___ Exercise inputs

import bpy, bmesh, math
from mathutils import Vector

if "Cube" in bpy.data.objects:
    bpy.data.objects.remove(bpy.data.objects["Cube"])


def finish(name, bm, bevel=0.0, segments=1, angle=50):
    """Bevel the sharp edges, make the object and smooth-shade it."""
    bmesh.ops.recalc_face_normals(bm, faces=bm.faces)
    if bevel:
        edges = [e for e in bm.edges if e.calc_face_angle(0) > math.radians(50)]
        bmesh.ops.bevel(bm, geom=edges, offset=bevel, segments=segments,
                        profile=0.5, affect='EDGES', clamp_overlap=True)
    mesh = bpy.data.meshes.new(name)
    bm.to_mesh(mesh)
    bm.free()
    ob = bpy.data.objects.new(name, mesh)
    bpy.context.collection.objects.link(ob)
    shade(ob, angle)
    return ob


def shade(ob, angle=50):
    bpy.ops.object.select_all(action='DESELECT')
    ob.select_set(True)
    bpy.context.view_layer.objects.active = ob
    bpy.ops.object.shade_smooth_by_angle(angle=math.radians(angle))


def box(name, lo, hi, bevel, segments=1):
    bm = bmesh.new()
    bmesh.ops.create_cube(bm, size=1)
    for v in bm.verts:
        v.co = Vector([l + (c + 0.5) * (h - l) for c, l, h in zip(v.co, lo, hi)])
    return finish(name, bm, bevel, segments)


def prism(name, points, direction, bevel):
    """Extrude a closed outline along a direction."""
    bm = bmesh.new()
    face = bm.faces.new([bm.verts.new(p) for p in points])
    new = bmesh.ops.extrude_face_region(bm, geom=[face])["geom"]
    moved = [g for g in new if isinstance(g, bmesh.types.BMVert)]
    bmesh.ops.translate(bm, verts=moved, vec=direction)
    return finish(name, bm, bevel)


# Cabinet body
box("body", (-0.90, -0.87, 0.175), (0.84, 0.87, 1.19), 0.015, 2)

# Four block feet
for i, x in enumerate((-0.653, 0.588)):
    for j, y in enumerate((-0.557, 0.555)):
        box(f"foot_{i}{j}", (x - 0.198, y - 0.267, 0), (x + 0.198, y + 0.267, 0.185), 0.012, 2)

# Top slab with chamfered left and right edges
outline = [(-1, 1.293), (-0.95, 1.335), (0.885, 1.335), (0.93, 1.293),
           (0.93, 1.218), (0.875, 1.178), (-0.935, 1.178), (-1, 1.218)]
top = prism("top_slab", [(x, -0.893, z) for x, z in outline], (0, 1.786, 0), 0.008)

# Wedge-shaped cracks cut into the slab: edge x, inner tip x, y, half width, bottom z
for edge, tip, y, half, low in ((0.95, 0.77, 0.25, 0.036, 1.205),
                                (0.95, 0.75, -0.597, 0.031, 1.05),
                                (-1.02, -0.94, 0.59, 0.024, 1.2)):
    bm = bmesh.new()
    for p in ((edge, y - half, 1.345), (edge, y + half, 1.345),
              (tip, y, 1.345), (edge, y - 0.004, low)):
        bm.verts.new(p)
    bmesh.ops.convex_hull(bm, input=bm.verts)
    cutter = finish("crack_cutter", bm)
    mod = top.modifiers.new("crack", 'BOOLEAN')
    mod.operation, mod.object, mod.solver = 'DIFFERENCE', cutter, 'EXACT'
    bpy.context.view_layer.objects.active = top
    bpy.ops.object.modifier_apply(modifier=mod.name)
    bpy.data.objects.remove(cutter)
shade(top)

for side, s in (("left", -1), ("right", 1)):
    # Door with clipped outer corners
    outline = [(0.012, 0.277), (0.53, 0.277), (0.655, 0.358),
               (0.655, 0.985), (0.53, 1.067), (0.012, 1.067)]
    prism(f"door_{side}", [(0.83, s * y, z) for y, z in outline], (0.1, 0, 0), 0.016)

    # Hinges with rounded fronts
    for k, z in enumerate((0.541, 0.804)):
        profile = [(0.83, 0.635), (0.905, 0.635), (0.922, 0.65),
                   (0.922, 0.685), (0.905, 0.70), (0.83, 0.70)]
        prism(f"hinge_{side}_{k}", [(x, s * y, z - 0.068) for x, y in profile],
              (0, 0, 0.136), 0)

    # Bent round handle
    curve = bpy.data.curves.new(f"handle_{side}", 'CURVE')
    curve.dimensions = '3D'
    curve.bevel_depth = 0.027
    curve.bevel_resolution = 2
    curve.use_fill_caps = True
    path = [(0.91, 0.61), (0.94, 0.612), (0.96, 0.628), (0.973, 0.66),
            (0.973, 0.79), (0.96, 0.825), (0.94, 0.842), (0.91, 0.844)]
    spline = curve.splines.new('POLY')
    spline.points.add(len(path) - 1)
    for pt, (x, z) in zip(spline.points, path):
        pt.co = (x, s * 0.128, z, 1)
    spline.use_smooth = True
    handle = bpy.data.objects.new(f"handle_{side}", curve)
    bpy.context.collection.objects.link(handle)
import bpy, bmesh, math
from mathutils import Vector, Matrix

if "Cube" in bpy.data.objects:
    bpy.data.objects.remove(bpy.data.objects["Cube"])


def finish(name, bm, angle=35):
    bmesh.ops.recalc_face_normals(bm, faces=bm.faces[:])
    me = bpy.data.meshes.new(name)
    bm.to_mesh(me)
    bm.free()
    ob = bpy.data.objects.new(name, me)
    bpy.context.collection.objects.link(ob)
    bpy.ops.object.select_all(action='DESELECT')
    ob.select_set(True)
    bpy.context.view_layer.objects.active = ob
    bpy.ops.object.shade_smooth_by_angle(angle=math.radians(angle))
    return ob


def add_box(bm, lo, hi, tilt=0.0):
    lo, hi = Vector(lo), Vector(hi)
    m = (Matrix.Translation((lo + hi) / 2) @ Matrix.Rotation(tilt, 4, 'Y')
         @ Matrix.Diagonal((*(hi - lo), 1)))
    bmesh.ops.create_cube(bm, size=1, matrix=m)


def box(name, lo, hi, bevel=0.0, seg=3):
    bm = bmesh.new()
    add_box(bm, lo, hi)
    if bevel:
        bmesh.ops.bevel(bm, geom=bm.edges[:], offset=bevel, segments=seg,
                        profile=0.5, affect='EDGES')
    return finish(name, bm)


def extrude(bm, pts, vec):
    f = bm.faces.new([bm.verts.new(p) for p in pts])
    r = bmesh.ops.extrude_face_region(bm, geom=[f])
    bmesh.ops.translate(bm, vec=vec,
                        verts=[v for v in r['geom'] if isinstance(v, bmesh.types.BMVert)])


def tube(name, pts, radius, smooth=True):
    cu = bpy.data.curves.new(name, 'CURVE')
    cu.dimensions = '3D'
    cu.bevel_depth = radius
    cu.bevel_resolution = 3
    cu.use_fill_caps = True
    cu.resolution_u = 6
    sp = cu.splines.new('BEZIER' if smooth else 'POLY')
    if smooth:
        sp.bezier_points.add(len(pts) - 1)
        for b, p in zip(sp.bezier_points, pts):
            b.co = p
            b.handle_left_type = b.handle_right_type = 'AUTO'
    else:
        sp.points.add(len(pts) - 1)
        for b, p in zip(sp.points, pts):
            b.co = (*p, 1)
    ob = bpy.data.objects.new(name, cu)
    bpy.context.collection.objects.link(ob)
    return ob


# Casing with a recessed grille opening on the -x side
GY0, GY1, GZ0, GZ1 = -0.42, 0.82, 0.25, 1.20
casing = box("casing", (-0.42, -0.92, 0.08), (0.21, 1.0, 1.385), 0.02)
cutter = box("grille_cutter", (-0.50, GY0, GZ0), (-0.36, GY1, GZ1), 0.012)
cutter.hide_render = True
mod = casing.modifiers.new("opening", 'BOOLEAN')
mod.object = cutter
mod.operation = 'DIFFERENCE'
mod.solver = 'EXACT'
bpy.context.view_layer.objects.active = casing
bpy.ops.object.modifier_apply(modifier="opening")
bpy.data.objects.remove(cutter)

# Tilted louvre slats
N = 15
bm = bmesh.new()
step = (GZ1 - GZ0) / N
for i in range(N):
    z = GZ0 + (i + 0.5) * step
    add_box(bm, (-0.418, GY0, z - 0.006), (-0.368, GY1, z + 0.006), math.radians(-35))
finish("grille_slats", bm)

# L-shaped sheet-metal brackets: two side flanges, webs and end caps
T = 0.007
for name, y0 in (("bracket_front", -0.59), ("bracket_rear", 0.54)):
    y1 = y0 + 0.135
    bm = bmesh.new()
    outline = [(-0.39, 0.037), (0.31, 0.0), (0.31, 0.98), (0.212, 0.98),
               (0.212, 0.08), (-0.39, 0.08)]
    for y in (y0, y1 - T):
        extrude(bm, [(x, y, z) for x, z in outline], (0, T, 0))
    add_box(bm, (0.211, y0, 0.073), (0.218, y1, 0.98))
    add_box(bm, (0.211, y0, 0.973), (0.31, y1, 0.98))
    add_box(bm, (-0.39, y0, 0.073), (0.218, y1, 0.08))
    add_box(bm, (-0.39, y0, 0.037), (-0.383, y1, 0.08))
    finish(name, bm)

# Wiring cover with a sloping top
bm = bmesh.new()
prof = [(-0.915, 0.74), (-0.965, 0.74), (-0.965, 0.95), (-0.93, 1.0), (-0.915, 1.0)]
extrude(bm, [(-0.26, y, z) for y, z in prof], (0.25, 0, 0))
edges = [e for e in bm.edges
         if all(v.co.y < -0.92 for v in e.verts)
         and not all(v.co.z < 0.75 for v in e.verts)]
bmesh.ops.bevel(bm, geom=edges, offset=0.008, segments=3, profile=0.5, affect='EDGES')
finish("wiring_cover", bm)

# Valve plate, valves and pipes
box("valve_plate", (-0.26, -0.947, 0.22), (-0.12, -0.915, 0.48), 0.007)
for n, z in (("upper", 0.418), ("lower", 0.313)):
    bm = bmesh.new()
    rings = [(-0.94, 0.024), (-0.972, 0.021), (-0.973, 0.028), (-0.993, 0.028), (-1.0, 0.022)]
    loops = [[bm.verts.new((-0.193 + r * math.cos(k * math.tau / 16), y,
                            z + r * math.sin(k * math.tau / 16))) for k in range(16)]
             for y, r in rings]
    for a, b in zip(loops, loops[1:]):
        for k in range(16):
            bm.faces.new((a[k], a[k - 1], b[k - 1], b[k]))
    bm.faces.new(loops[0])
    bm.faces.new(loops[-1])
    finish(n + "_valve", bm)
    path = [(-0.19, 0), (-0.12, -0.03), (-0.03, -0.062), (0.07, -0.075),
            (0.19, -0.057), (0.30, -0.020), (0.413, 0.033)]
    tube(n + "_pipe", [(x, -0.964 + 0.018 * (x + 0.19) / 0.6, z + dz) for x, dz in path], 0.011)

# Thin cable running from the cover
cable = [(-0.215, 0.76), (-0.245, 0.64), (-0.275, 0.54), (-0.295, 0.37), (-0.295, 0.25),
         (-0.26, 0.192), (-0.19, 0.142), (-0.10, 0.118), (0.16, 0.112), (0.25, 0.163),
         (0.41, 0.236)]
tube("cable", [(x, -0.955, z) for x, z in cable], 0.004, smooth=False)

______

Pick each line holding the word "segments" out of the listing.

def finish(name, bm, bevel=0.0, segments=1, angle=50):
        bmesh.ops.bevel(bm, geom=edges, offset=bevel, segments=segments,
def box(name, lo, hi, bevel, segments=1):
    return finish(name, bm, bevel, segments)
        bmesh.ops.bevel(bm, geom=bm.edges[:], offset=bevel, segments=seg,
bmesh.ops.bevel(bm, geom=edges, offset=0.008, segments=3, profile=0.5, affect='EDGES')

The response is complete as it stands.